***** LISTED ENTRIES *****

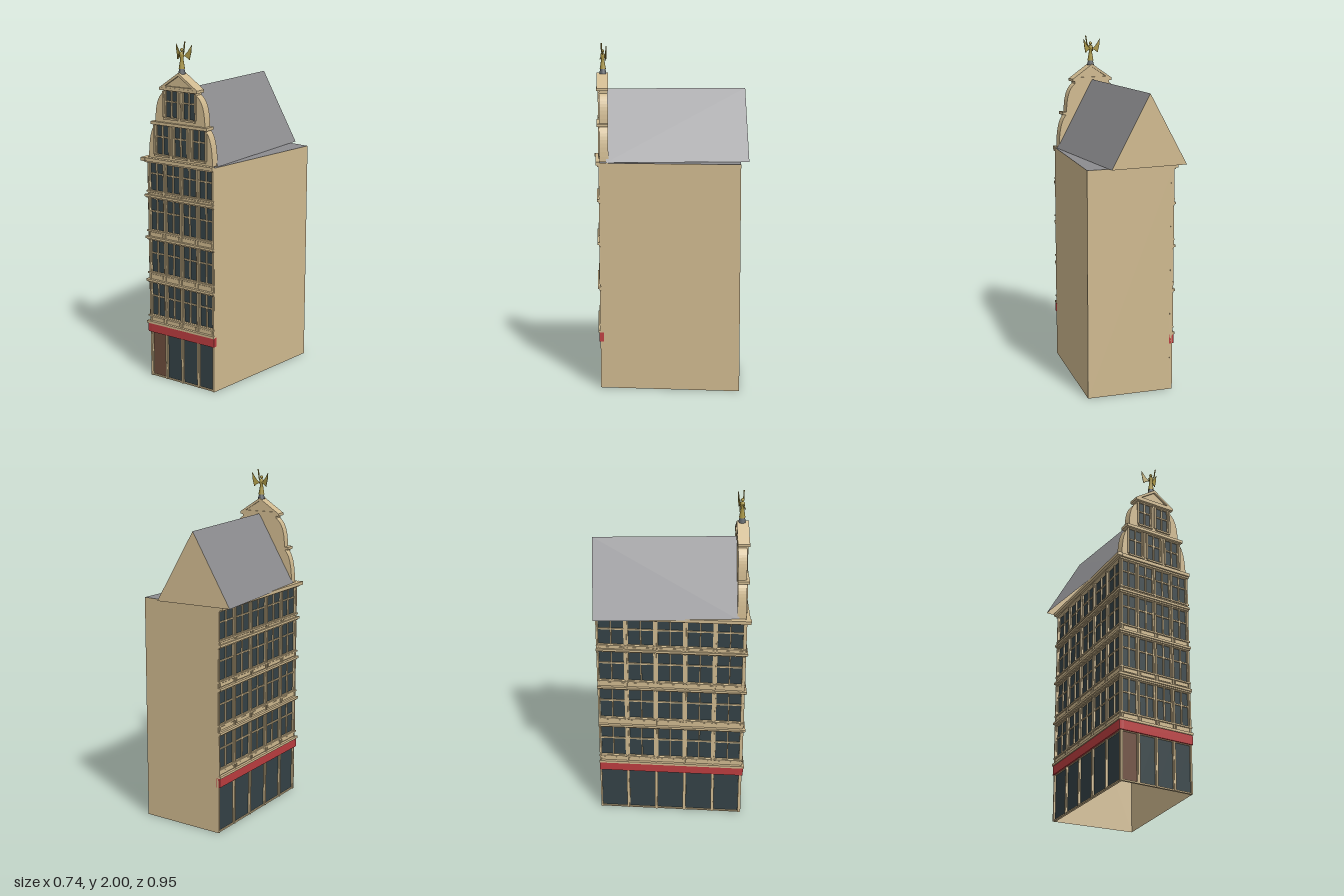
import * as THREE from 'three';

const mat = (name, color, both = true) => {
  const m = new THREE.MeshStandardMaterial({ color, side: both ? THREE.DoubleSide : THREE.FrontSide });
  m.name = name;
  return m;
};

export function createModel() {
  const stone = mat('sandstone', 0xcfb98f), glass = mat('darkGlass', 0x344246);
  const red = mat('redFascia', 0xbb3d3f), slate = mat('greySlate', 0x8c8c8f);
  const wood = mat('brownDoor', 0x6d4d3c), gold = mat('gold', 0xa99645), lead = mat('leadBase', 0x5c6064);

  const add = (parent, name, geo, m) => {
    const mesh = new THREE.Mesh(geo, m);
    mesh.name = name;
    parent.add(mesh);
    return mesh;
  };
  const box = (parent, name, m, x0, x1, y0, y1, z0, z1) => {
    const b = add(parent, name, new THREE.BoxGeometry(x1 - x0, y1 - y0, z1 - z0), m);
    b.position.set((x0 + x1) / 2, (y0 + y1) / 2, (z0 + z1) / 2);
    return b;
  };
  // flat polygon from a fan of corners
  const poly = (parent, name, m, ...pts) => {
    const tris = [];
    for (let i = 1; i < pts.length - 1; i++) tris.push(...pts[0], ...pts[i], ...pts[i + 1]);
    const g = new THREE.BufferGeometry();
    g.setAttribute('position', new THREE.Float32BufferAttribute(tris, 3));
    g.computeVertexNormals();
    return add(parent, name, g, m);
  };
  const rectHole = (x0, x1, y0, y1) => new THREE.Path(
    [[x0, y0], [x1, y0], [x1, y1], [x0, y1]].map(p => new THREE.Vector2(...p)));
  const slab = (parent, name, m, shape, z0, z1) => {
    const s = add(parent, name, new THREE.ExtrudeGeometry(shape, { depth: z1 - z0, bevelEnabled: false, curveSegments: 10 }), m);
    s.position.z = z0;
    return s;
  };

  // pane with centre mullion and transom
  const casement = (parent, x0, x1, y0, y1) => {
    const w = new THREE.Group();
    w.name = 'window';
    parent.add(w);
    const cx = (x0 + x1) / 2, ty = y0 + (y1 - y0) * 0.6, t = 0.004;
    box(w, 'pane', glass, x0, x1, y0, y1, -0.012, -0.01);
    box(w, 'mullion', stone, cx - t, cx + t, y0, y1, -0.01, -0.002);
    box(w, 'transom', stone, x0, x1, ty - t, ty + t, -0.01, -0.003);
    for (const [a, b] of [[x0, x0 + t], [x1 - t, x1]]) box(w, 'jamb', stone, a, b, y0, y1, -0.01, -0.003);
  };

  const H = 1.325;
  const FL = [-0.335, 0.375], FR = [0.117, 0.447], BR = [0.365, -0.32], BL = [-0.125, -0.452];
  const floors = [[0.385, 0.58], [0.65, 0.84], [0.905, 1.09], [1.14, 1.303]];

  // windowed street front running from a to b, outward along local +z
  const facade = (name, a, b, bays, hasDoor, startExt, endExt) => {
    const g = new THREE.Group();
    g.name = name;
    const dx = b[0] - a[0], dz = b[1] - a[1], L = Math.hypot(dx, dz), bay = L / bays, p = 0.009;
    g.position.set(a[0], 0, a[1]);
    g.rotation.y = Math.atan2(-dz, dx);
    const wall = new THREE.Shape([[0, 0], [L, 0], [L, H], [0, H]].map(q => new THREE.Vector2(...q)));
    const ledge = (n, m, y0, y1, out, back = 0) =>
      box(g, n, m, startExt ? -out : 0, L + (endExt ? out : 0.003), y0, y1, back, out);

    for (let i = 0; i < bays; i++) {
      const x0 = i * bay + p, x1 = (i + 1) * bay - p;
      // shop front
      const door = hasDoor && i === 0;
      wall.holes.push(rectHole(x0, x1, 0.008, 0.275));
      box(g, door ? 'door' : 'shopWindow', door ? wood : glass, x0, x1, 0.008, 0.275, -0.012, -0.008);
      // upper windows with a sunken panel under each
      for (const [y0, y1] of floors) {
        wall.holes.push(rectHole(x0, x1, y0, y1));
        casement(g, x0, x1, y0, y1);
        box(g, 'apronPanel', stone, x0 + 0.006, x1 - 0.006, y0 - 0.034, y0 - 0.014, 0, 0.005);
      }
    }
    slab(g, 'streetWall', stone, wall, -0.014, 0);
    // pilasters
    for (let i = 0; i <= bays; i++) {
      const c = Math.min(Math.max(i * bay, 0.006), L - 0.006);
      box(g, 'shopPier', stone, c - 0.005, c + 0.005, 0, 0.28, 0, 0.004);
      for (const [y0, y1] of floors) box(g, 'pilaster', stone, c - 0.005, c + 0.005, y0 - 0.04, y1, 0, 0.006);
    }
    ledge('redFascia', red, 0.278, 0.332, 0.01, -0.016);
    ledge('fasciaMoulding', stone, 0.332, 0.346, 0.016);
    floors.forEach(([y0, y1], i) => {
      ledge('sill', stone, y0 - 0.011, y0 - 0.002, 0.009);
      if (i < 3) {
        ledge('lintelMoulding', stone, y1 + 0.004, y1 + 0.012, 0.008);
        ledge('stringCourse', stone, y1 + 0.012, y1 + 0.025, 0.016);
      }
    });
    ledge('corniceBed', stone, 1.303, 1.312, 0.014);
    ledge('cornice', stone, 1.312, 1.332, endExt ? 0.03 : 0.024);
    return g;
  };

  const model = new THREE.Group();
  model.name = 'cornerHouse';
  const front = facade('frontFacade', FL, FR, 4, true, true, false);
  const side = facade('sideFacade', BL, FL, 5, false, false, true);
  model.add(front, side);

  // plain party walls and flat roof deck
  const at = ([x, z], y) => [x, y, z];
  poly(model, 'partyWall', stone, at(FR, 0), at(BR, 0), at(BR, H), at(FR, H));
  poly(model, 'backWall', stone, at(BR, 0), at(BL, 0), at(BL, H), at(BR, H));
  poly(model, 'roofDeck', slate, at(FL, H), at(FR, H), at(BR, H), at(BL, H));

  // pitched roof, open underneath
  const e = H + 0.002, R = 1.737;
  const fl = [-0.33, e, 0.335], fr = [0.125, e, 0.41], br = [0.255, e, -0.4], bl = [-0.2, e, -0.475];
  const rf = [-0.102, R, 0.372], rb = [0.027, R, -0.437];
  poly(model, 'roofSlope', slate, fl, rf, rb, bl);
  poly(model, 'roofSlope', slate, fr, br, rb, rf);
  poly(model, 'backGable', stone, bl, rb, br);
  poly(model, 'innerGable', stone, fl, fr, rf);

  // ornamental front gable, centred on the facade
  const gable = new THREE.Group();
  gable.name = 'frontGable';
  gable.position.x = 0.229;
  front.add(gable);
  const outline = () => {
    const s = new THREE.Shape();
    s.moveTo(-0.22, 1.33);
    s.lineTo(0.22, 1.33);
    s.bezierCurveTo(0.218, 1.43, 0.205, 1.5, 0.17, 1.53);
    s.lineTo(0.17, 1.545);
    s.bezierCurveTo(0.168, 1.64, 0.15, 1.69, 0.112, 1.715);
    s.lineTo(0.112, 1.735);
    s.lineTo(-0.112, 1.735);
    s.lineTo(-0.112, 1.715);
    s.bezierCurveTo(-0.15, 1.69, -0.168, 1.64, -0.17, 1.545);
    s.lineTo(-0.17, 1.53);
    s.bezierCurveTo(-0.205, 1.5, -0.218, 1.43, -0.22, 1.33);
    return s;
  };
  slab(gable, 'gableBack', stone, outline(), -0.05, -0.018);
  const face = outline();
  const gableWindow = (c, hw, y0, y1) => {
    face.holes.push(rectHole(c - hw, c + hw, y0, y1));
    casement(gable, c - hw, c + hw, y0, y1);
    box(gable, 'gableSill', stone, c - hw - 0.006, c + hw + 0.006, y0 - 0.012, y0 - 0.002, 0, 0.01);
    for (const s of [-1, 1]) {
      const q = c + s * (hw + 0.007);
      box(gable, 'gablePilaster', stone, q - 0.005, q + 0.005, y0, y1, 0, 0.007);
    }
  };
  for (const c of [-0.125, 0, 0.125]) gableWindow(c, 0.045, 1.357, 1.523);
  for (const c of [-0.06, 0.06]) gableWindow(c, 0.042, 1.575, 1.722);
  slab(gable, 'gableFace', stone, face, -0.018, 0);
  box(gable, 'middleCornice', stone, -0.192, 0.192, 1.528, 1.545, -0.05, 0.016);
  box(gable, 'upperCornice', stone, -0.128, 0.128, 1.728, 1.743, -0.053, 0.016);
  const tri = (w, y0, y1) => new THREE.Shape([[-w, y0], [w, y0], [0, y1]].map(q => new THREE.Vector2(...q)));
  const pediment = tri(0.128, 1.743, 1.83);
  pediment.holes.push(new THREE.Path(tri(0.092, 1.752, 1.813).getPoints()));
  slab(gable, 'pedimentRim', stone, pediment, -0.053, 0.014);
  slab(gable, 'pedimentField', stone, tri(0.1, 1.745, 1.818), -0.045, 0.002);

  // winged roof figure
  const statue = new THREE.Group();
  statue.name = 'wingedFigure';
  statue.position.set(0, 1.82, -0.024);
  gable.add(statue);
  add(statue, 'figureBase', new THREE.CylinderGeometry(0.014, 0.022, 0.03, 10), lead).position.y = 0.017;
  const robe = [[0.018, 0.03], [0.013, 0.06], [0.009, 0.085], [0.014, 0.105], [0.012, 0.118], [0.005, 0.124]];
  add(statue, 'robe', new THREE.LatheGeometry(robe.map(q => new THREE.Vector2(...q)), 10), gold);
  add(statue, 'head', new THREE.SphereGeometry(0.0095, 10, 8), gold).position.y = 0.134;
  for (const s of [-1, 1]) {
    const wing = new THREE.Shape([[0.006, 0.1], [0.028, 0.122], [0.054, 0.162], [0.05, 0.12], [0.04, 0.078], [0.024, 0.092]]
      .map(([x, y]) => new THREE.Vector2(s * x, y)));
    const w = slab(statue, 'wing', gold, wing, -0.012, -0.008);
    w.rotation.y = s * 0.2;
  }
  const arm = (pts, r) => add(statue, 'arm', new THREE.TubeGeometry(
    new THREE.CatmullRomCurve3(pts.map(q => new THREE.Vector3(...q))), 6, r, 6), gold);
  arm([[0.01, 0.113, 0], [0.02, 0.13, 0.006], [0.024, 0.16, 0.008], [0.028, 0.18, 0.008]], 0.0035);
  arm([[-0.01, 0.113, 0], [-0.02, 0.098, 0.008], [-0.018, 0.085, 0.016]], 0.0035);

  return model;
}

*****

**WORK TO COMPLETE:**
Above are the entries. Quote exactly the lines from the one bearing "s.bezierCurveTo(-0.15, 1.69, -0.168, 1.64, -0.17, 1.545);" through the one bearing "gable.add(statue);".

**EXERCISE OUTPUT:**
    s.bezierCurveTo(-0.15, 1.69, -0.168, 1.64, -0.17, 1.545);
    s.lineTo(-0.17, 1.53);
    s.bezierCurveTo(-0.205, 1.5, -0.218, 1.43, -0.22, 1.33);
    return s;
  };
  slab(gable, 'gableBack', stone, outline(), -0.05, -0.018);
  const face = outline();
  const gableWindow = (c, hw, y0, y1) => {
    face.holes.push(rectHole(c - hw, c + hw, y0, y1));
    casement(gable, c - hw, c + hw, y0, y1);
    box(gable, 'gableSill', stone, c - hw - 0.006, c + hw + 0.006, y0 - 0.012, y0 - 0.002, 0, 0.01);
    for (const s of [-1, 1]) {
      const q = c + s * (hw + 0.007);
      box(gable, 'gablePilaster', stone, q - 0.005, q + 0.005, y0, y1, 0, 0.007);
    }
  };
  for (const c of [-0.125, 0, 0.125]) gableWindow(c, 0.045, 1.357, 1.523);
  for (const c of [-0.06, 0.06]) gableWindow(c, 0.042, 1.575, 1.722);
  slab(gable, 'gableFace', stone, face, -0.018, 0);
  box(gable, 'middleCornice', stone, -0.192, 0.192, 1.528, 1.545, -0.05, 0.016);
  box(gable, 'upperCornice', stone, -0.128, 0.128, 1.728, 1.743, -0.053, 0.016);
  const tri = (w, y0, y1) => new THREE.Shape([[-w, y0], [w, y0], [0, y1]].map(q => new THREE.Vector2(...q)));
  const pediment = tri(0.128, 1.743, 1.83);
  pediment.holes.push(new THREE.Path(tri(0.092, 1.752, 1.813).getPoints()));
  slab(gable, 'pedimentRim', stone, pediment, -0.053, 0.014);
  slab(gable, 'pedimentField', stone, tri(0.1, 1.745, 1.818), -0.045, 0.002);

  // winged roof figure
  const statue = new THREE.Group();
  statue.name = 'wingedFigure';
  statue.position.set(0, 1.82, -0.024);
  gable.add(statue);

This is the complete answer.